The other day I got another check for my “work” on the film Ferris Bueller’s Day Off.
It all started when I answered the phone at 5 am on my 16th birthday. Who would’ve thought that almost 23 years later, I would still be making money from that day’s events?
I had one meager line, “Hi Jeanie!” which I said to Ferris’ sister, played by Jennifer Grey.
It was raining on that September morning, so the company had to go to “cover set”. That meant they couldn’t shoot their originally scheduled scenes of outdoor beautiful Chicago. Hence the sudden notification that I was cast in the movie, and the sudden notification that they needed me on set in the next two hours.
I had auditioned for another role, which was given to Lara Flynn Boyle, a fellow Chicago Academy for the Arts student. I was disappointed that I didn’t get that particular part — until I saw the movie and learned that Lara and that scene ended up on the cutting room floor. No scene, no residuals.
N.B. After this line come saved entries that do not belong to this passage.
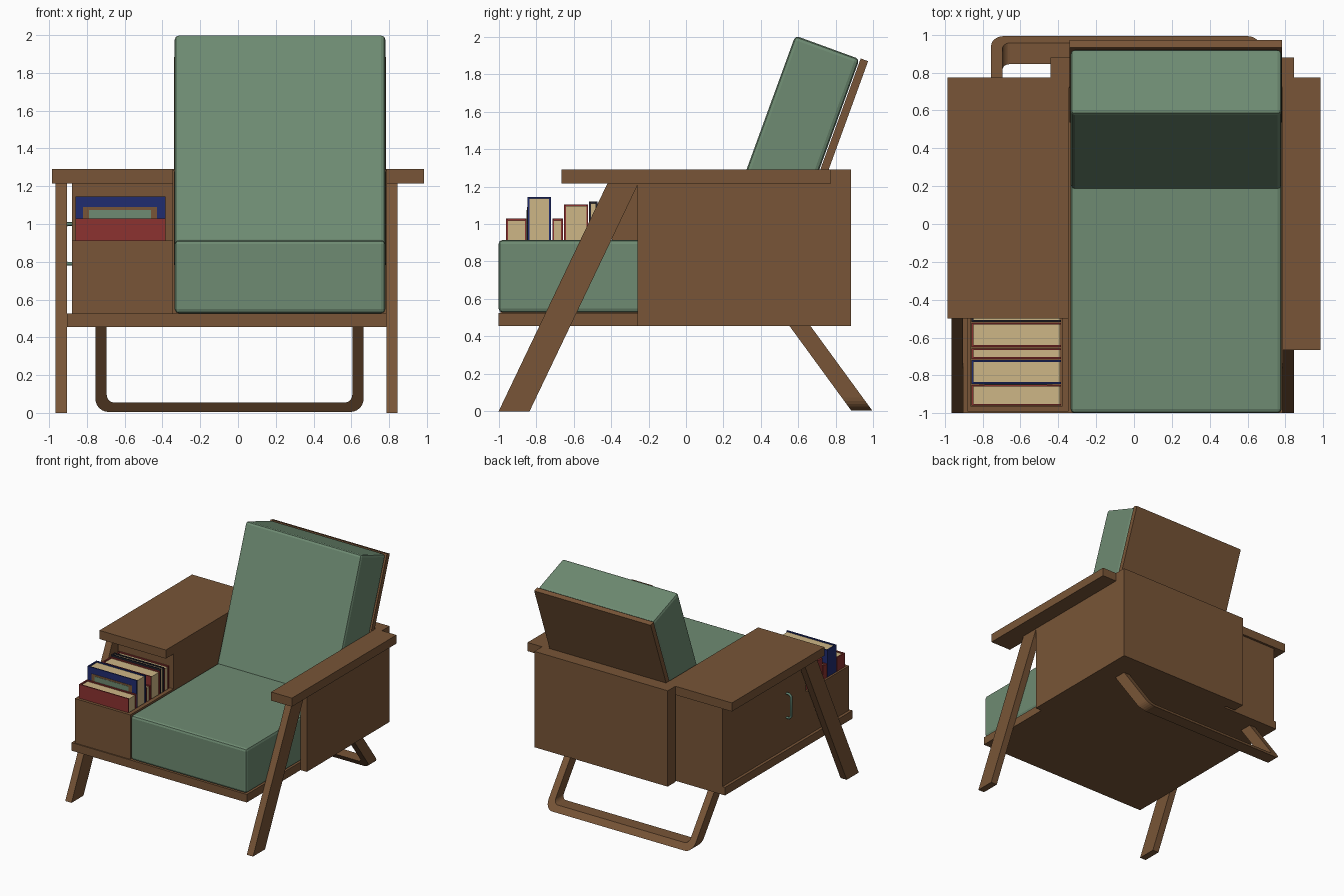
import bpy, bmesh, math
from mathutils import Vector

if "Cube" in bpy.data.objects:
    bpy.data.objects.remove(bpy.data.objects["Cube"])


def mat(name, rgb):
    m = bpy.data.materials.new(name)
    lin = [(c / 255 / 12.92) if c < 11 else ((c / 255 + 0.055) / 1.055) ** 2.4 for c in rgb]
    m.diffuse_color = (*lin, 1)
    m.use_nodes = True
    m.node_tree.nodes["Principled BSDF"].inputs["Base Color"].default_value = m.diffuse_color
    return m


WOOD = mat("walnut wood", (120, 85, 55))
GREEN = mat("green fabric", (110, 139, 114))
RED = mat("red cover", (140, 50, 48))
BLUE = mat("blue cover", (32, 44, 112))
DARK = mat("dark cover", (36, 36, 46))
PAPER = mat("paper", (205, 182, 134))
METAL = mat("green metal", (98, 134, 116))


def finish(name, bm, m, bevel=0, seg=2):
    bmesh.ops.recalc_face_normals(bm, faces=bm.faces[:])
    me = bpy.data.meshes.new(name)
    bm.to_mesh(me)
    bm.free()
    me.materials.append(m)
    ob = bpy.data.objects.new(name, me)
    bpy.context.collection.objects.link(ob)
    if bevel:
        b = ob.modifiers.new("bevel", "BEVEL")
        b.width, b.segments = bevel, seg
    return ob


def prism(name, pts, offset, m, bevel=0, seg=2):
    """Extrude a closed polygon of 3D points along an offset vector."""
    bm = bmesh.new()
    f = bm.faces.new([bm.verts.new(p) for p in pts])
    r = bmesh.ops.extrude_face_region(bm, geom=[f])
    vs = [g for g in r["geom"] if isinstance(g, bmesh.types.BMVert)]
    bmesh.ops.translate(bm, verts=vs, vec=Vector(offset))
    return finish(name, bm, m, bevel, seg)


def box(name, x0, x1, y0, y1, z0, z1, m=WOOD, bevel=0, seg=2):
    pts = [(x0, y0, z0), (x1, y0, z0), (x1, y1, z0), (x0, y1, z0)]
    return prism(name, pts, (0, 0, z1 - z0), m, bevel, seg)


# Base boards
box("seat_base", -0.345, 0.785, -1, 0.775, 0.455, 0.525)
box("cabinet_base", -0.905, -0.345, -1, 0.755, 0.455, 0.525)

# Body: rear panel, filler behind the backrest, right side panel
box("rear_panel", -0.44, 0.845, 0.775, 0.88, 0.455, 1.29)
box("rear_filler", -0.345, 0.785, 0.72, 0.775, 0.525, 1.285)
box("right_side_panel", 0.785, 0.845, -0.26, 0.775, 0.455, 1.215)

# Left cabinet, table top and right armrest
box("cabinet", -0.88, -0.345, -0.395, 0.755, 0.525, 1.215)
box("side_table_top", -0.985, -0.345, -0.5, 0.775, 1.215, 1.29)
box("right_armrest", 0.785, 0.985, -0.665, 0.775, 1.215, 1.29)

# Open book bin in front of the cabinet
box("bin_front", -0.88, -0.345, -0.99, -0.965, 0.525, 0.912)
box("bin_left", -0.88, -0.862, -0.965, -0.395, 0.525, 0.912)
box("bin_right", -0.38, -0.345, -0.965, -0.395, 0.525, 0.912)

# Cushions
box("seat_cushion", -0.335, 0.78, -1, 0.5, 0.527, 0.915, GREEN, 0.022)


def tilted(name, x0, x1, n0, n1, u0, u1, m, bevel=0):
    """Box leaning back 20 degrees, measured from the upper front edge."""
    a = math.radians(20)
    u = Vector((0, math.sin(a), math.cos(a)))
    n = Vector((0, math.cos(a), -math.sin(a)))
    o = Vector((x0, 0.583, 2.005))
    pts = [o + n * i + u * j for i, j in ((n0, u0), (n1, u0), (n1, u1), (n0, u1))]
    return prism(name, pts, (x1 - x0, 0, 0), m, bevel)


tilted("back_cushion", -0.335, 0.78, 0, 0.365, -1.18, 0, GREEN, 0.022)
tilted("back_board", -0.34, 0.783, 0.37, 0.412, -1.15, 0.005, WOOD)

# Slanted front legs
for side, x in (("left", -0.965), ("right", 0.785)):
    prism("front_leg_" + side,
          [(x, -1, 0), (x, -0.835, 0), (x, -0.255, 1.215), (x, -0.42, 1.215)],
          (0.06, 0, 0), WOOD)


# Rear sled leg: rounded U profile, sheared backwards towards the floor
def u_path(x0, x1, z0, r, top):
    pts = [(x0, top)]
    for cx, start in ((x0 + r, 180), (x1 - r, 270)):
        for i in range(7):
            t = math.radians(start + 15 * i)
            pts.append((cx + r * math.cos(t), z0 + r + r * math.sin(t)))
    return pts + [(x1, top)]


outer = u_path(-0.755, 0.665, 0.005, 0.07, 0.455)
inner = u_path(-0.695, 0.605, 0.055, 0.04, 0.455)
bm = bmesh.new()
rings = []
for (ox, oz), (ix, iz) in zip(outer, inner):
    ring = []
    for x, z, d in ((ox, oz, 0), (ix, iz, 0), (ix, iz, 0.112), (ox, oz, 0.112)):
        ring.append(bm.verts.new((x, 0.885 - z * 0.73 + d, z)))
    rings.append(ring)
for a, b in zip(rings, rings[1:]):
    for i in range(4):
        j = (i + 1) % 4
        bm.faces.new((a[i], a[j], b[j], b[i]))
bm.faces.new(rings[0])
bm.faces.new(rings[-1])
finish("rear_sled_leg", bm, WOOD)

# Door handle on the left of the cabinet
cu = bpy.data.curves.new("door_handle", "CURVE")
cu.dimensions = "3D"
cu.bevel_depth, cu.bevel_resolution = 0.01, 2
path = [(-0.875, 0.79), (-0.905, 0.79), (-0.922, 0.807),
        (-0.922, 0.983), (-0.905, 1.0), (-0.875, 1.0)]
sp = cu.splines.new("POLY")
sp.points.add(len(path) - 1)
for p, (x, z) in zip(sp.points, path):
    p.co = (x, -0.13, z, 1)
cu.materials.append(METAL)
handle = bpy.data.objects.new("door_handle", cu)
bpy.context.collection.objects.link(handle)
bpy.context.view_layer.objects.active = handle
handle.select_set(True)
bpy.ops.object.convert(target="MESH")

# Books: two covers, spine on the left, page block
books = [(-0.96, -0.85, 1.03, RED), (-0.845, -0.72, 1.145, BLUE),
         (-0.713, -0.657, 1.03, RED), (-0.65, -0.522, 1.105, RED),
         (-0.518, -0.472, 1.12, DARK), (-0.468, -0.402, 1.105, RED)]
for i, (y0, y1, top, m) in enumerate(books, 1):
    t = 0.01
    n = "book_%d_" % i
    box(n + "front_cover", -0.86, -0.385, y0, y0 + t, 0.53, top, m)
    box(n + "back_cover", -0.86, -0.385, y1 - t, y1, 0.53, top, m)
    box(n + "spine", -0.86, -0.848, y0 + t, y1 - t, 0.53, top, m)
    box(n + "pages", -0.848, -0.392, y0 + t, y1 - t, 0.535, top - 0.01, PAPER)

# Picture panel on the tall blue book
box("book_picture_frame", -0.82, -0.43, -0.848, -0.845, 0.7, 1.09, WOOD)
box("book_picture", -0.79, -0.46, -0.85, -0.848, 0.73, 1.075, GREEN)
I got paid for that day’s work, and have received “mailbox money” since the day it went to video. I also have gotten cash for it being played overseas, played on cable, when it went to DVD, played on pay-per-view, and so on and so on and so on. I’ve never figured out how much I made total. But these days, I get a couple hundred bucks a year.
I’d say that all the residuals I’ve received over the years, for movies, TV shows, commercials, have totaled over $25,000. And since I was 11, when I first entered “show biz”, I’ve been fortunate to have earned hundreds of thousands of dollars, both as a performer and as a crew member.
The real value, though, is not the cash I’ve made. It’s how I’ve made it. Making money in a non-traditional industry and in a non-traditional way has fostered an open-mindedness that I don’t think I’d have otherwise.
We live in a land of opportunity. Having participated, it’s not theory to me. It’s reality.
I see opportunity and possibility everywhere. How about you?